At a family vacation in Ararat, Australia, teenage girl Alice Palmer, played by Talia Zucker (Ned Kelly) tragically drowns while swimming with her family. Understandably the family is devastated by the loss and they find ways to deal with Alice’s passing. Matthew, the teenage brother of the late Alice, sets up recording equipment around their home as he claims that he has seen the ghost of his sister and wants proof of this.
The family finds some comfort that Alice is trying to contact them from the other side and recruit a psychic, Ray, to help explain the hauntings around their home. Ray is unable to provide any information or communicate with Alice on the other side, much to the upset of Alice’s mother, June.
As the plot develops it is claimed by Matthew that the sightings were only an elaborate hoax, orchestrated by Matthew to help his mother move on and accept the death of her daughter. What instead is captured by these hidden cameras, is neighbor, Brett searching frantically through Alice’s room looking for something. The family search through Alice’s room looking for what Brett might have been trying to find when the family uncovers the mystery of what he was looking for the film takes a shocking turn.
Characters are revealed as living double lives and not entirely naive to the events surrounding the Palmer household.
Alice has already been to Ray and already seen her own death, witnessing her unsuccessful attempts to communicate with her family, trapped in the spiritual world. Alice’s boyfriend appears revealing further shocking details from a school trip that was taken to Lake Mungo leading the family back to the location of the tragedy and revealing to them to an impossible conclusion, one which may be more terrifying than the original hauntings.

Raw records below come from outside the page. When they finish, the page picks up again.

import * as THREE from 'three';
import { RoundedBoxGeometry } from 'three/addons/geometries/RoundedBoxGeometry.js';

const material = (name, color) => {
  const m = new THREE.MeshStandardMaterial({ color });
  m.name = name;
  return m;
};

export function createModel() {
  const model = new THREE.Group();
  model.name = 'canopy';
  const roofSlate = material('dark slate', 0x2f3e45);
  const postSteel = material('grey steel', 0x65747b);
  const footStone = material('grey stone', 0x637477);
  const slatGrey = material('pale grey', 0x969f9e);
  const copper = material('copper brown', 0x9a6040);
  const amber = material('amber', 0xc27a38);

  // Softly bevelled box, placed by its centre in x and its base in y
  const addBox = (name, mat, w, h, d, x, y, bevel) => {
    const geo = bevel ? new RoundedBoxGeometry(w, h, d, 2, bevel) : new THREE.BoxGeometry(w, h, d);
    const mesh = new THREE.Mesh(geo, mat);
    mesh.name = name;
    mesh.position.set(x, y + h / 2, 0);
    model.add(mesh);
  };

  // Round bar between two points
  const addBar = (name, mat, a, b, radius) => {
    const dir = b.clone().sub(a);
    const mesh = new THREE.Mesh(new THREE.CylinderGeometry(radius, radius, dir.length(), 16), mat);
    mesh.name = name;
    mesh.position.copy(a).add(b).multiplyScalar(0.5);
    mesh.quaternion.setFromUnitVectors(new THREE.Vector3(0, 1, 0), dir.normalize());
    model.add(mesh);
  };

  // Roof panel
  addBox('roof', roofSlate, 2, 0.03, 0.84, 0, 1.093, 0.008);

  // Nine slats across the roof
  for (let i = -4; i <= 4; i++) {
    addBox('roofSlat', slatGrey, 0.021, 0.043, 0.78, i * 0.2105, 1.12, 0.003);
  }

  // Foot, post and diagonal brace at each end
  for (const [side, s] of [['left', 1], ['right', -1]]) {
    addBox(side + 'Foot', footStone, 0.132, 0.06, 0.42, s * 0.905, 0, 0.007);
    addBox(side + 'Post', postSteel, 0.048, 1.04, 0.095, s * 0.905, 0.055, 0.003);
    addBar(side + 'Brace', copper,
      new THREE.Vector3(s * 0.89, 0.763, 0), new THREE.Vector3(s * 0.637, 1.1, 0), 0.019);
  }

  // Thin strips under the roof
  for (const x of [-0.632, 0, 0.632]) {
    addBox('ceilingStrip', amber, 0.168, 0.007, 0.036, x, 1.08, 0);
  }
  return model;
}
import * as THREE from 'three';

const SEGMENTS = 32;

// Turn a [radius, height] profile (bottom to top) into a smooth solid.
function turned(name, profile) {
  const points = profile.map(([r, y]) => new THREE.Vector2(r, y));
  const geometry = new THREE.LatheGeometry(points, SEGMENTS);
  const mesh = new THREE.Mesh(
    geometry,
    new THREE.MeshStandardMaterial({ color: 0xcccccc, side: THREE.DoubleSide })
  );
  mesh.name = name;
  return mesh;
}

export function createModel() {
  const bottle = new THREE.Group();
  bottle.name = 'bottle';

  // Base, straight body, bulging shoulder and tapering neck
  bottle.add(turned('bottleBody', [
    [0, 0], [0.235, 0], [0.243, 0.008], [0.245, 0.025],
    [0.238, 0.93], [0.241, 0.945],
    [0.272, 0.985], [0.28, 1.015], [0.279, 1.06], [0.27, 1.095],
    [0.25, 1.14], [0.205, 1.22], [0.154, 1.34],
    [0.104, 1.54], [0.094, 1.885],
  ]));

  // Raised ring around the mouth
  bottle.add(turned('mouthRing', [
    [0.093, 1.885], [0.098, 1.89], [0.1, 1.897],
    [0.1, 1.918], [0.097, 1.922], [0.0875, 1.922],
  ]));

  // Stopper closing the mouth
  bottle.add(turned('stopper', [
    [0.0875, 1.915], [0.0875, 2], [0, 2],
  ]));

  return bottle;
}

Lake Mungo deals with the turbulent emotions of grief suffered by the Palmer family after the unimaginable tragedy of losing their daughter and the suspicion that Alice is now haunting the family home. The mixture of terror at being in a genuinely frightening situation and the comfort of the lost Alice being nearby rockets the viewer from empathy to absolute fright. A huge weight is put into the portrayal of these feeling and it is captured eloquently by director Joel Anderson.
The movie relies on the building atmosphere to create genuine scares and ensures that viewers remain either on the edge of their seats or hiding behind a pillow. The creeping feeling of dread throughout the story is compelling viewing at its finest and the performance of the cast members holds this together brilliantly while keeping the flow of the plot. Viewers will be amazed at how the tension is built without the use of cheap tactics or special effects and this makes Lake Mungo a real hidden gem in the horror genre.